After an awning attached to the Broadway Building was shattered in December, residents of 35 rooms directly above the damage site were each charged an equal portion of $1,795, the cost of the damages. A similar situation happened in January in which all residents of the building were forced to collectively pay nearly $1,885 for damages to the Broadway fire system. In both these cases, students were charged whether or not they were responsible for the damages, a decision that many students living on campus say is unfair.
After an awning attached to the Broadway Building was shattered in December, residents of 35 rooms directly above the damage site were each charged an equal portion of $1,795, the cost of the damages. A similar situation happened in January in which all residents of the building were forced to collectively pay nearly $1,885 for damages to the Broadway fire system.
In both these cases, students were charged whether or not they were responsible for the damages, a decision that many students living on campus say is unfair.
PSU University Housing’s community billing policy was enforced in these instances because the culprit, or culprits, of each act of vandalism was not identified.
While it is likely that the majority of the students billed for the damages had no participation in the actual vandalism, they were forced to pay because University Housing policy states that if the culprit cannot be identified, the charges are equally distributed to residents on the floor, or in the parts of the building where the damages occurred.
Many University Housing residents disagree with the policy because they believe it is unfair for them to be billed for damages they had no part in causing. Some residents say they will not pay the charges.
“None of us are legally bound to pay for any damage unless there is evidence,” said William Gonzales, a junior and Broadway resident who said he didn’t move into Broadway until after the damage occurred. “I completely, 100-percent refuse to pay for it.”
Irritated by the thought of paying for damage he says he did not cause, Gonzales said if necessary, he would pursue legal action to not pay the charges.
Students are charged for damages, whether or not they caused them, in part to encourage them to bring forth information they might have about who committed the vandalism, said Chris Carter, Broadway hall director.
If University Housing was to cover the cost of every incident of vandalism, instead of using the community billing policy, the housing rates for the following year would most likely increase to counter the amount of money spent, said John Eckman, interim executive director of Housing and Transportation Services.
“A very intentional decision was made that instead of raising everyone’s rates to cover vandalism … it would be that the communities where that vandalism came from would be assessed for it. And that was a way to be equitable,” Eckman said.
Located on the south side of Blue Fin on Jackson Street, the broken awning is believed to have shattered upon impact with a falling object, which Residence Housing Authority President Omar N’ Gadi said was a beer bottle.

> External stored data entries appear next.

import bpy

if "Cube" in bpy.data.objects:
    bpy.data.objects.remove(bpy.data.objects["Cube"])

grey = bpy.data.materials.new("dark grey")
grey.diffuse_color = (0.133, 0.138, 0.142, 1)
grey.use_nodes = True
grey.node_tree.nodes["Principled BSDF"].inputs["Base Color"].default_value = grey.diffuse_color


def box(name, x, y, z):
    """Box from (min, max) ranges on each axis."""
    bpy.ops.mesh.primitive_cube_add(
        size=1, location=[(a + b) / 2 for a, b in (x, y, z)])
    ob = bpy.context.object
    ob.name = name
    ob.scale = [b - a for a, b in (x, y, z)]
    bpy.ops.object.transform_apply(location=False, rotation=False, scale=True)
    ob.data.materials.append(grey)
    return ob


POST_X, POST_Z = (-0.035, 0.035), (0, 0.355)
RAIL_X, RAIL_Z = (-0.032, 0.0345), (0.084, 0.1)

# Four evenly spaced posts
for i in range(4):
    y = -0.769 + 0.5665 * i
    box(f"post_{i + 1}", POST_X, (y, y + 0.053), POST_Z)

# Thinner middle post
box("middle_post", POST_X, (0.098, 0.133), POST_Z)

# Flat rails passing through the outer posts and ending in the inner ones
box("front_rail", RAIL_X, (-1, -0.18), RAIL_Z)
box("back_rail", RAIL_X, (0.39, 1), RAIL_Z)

Residents in rooms that end in the numbers 40 to 44 from floors three to 10 were charged for the awning.
Ray said the community billing policy is about residents taking responsibility for their community and teaching them citizenship. If the building is damaged in any way, someone must pay for the cost of repair, and students are responsible for the area they live in, he said.
Other Oregon universities, such as the University of Oregon, Oregon State University and the University of Portland, all impose similar policies that charge an entire community of residents if the perpetrators of an act of vandalism are not identified.
One difference between Portland State’s community billing policy and those imposed on other campuses is that University Housing residents have a governmental body called Residence Housing Authority, which holds meetings to discuss and allow residents to vote on issues.
Over the past month, RHA has held three meetings to discuss how they would assess the charges for the aforementioned issues of the shattered awning, fire system tampering and several others like vomit in West Hall and blood splatter in the Broadway.
At the Feb. 11 meeting, several residents expressed their anger about having to pay for acts they had not committed and cited reasons why they are unable to pay the charges, such as a lack of disposable income and not enough notice. Residents expressed their disappointment with the billing, and many sighed loudly and shook their heads throughout the meeting.
On that night, there was a proposal for RHA, which Eckman said receives $20,000 per year to sponsor social events and perform campus beautification projects, to pay for half the cost of the shattered awning and for residents to cover the remainder. After a vote, the motion failed, and it was determined students would be billed for the entire cost of the damages.
Gonzales said he attended one of the RHA meetings where the shattered awning was discussed and made his anger of the situation very clear by storming out in disgust. The university should not charge students for damages they did not commit, he said.
“It’s basically a lump accusation of everyone,” Gonzales said.